» **What is being asked**
Determine the number of lines in the following entries that hold the word "faces". Give only that number.

» **Records shown**

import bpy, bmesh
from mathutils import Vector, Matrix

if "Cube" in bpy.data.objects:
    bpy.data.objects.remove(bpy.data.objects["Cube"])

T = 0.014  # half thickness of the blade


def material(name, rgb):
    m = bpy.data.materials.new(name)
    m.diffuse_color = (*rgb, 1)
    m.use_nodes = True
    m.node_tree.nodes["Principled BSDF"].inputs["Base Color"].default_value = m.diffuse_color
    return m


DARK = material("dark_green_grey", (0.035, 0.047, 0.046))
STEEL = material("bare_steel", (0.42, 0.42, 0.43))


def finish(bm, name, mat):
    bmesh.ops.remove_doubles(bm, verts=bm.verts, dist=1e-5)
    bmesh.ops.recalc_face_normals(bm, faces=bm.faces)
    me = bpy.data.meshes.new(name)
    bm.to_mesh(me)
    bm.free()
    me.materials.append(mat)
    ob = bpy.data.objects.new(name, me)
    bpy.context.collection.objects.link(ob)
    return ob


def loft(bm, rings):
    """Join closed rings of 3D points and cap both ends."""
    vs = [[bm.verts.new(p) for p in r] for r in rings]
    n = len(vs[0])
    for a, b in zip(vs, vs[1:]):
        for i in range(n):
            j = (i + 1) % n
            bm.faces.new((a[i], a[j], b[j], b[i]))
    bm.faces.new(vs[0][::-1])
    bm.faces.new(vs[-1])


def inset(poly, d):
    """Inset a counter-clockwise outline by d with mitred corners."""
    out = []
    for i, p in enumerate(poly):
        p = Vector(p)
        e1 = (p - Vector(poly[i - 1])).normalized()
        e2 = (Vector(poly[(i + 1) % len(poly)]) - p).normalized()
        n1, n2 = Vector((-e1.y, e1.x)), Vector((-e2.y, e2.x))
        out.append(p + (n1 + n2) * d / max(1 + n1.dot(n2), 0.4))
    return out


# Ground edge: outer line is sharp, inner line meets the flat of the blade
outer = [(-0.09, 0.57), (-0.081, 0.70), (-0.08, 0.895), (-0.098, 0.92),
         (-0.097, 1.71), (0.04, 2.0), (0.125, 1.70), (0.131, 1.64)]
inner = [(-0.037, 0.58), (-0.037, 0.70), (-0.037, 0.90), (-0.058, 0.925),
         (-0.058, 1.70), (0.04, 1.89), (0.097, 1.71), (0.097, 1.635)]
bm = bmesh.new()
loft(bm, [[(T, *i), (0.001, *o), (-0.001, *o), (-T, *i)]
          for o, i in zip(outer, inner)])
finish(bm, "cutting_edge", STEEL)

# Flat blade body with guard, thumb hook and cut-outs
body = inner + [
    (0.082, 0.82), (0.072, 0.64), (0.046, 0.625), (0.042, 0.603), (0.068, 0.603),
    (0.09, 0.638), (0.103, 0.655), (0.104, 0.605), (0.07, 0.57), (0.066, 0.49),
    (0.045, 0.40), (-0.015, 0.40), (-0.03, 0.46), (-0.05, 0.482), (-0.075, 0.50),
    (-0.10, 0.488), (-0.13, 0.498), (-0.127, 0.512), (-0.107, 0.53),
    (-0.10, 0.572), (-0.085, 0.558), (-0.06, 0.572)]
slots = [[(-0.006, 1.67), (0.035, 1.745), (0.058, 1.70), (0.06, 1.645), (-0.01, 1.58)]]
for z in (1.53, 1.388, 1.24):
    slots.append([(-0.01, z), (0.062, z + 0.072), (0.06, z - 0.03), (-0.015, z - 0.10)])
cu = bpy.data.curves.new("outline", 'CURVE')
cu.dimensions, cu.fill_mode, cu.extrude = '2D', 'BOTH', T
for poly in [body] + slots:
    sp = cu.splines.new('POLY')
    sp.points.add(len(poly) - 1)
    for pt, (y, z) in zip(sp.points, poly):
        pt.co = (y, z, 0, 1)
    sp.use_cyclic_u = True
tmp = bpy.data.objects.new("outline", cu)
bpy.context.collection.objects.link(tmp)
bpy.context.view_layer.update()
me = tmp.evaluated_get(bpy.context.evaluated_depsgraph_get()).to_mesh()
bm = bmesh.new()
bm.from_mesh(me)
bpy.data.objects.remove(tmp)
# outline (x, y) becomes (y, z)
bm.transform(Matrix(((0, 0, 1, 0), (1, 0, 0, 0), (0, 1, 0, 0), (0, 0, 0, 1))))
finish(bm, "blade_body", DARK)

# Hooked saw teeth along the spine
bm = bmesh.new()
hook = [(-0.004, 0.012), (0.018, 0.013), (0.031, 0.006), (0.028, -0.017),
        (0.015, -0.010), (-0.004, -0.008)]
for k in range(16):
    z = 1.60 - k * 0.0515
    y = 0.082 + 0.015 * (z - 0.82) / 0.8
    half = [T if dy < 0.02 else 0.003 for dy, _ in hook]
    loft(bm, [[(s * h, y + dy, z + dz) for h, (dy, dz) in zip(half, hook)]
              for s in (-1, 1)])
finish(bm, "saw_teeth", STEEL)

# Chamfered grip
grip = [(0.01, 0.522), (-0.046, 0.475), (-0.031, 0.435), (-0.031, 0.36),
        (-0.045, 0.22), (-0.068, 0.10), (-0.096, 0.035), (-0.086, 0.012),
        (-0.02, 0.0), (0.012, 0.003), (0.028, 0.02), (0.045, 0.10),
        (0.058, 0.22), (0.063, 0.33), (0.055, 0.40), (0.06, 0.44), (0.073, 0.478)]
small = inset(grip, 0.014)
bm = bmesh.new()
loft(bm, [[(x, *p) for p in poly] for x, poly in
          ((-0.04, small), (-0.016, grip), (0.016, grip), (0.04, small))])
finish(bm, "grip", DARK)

» **Exercise output**
4